WHAT IS BEING ASKED: What is needed is an exact copy of the lines from the one containing "bpy.context.view_layer.objects.active = slab" through the last line of the entries below, both included.
PROVIDED DATA: Begin
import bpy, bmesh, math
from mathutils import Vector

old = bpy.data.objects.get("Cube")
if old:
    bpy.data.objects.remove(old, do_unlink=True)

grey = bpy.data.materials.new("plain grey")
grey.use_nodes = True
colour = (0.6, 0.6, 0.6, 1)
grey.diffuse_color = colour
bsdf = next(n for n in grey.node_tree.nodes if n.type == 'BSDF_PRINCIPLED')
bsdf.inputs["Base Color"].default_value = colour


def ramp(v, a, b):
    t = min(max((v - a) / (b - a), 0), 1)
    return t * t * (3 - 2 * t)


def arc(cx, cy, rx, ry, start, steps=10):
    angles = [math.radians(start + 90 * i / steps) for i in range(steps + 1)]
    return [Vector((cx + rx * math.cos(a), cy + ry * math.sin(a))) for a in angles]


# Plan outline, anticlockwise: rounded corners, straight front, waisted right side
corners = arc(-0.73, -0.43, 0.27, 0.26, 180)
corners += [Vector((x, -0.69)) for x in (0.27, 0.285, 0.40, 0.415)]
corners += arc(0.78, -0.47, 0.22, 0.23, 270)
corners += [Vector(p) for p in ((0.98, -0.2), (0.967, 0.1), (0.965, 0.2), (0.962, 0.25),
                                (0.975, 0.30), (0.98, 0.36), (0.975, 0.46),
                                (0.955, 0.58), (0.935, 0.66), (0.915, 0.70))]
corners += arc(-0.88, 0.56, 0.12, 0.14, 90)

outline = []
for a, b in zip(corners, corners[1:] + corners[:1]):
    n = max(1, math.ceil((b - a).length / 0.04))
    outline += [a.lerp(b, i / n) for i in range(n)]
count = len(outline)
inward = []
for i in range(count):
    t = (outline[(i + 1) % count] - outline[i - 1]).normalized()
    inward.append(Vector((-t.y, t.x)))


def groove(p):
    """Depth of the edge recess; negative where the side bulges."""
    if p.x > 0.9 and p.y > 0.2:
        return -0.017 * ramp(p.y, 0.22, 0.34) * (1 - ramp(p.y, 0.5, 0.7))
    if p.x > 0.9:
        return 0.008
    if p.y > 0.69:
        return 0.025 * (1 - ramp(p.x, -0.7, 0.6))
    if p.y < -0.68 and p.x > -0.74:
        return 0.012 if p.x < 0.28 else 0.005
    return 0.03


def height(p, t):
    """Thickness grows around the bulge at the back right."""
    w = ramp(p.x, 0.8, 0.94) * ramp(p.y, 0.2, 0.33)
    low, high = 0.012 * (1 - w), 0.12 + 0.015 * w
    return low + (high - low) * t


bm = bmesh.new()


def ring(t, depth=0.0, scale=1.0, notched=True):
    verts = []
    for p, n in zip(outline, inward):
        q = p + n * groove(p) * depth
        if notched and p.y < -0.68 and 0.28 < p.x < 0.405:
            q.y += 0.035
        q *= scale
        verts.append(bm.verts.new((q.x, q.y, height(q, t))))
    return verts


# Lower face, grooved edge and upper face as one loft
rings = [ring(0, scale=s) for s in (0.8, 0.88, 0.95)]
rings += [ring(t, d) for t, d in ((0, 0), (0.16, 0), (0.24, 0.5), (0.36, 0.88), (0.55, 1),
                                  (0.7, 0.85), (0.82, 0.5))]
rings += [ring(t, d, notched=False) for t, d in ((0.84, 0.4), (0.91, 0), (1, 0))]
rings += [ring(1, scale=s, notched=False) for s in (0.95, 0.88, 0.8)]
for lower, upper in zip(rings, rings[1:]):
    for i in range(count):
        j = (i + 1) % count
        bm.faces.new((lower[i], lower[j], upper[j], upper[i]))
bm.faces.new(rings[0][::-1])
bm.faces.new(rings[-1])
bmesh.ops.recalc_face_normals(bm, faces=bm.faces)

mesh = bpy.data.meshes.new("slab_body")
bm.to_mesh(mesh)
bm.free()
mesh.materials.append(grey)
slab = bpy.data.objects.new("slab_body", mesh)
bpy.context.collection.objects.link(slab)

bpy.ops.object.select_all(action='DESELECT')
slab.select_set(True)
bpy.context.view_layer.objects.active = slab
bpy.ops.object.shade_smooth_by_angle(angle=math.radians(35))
PROVIDED DATA: End
TASK RESPONSE:
bpy.context.view_layer.objects.active = slab
bpy.ops.object.shade_smooth_by_angle(angle=math.radians(35))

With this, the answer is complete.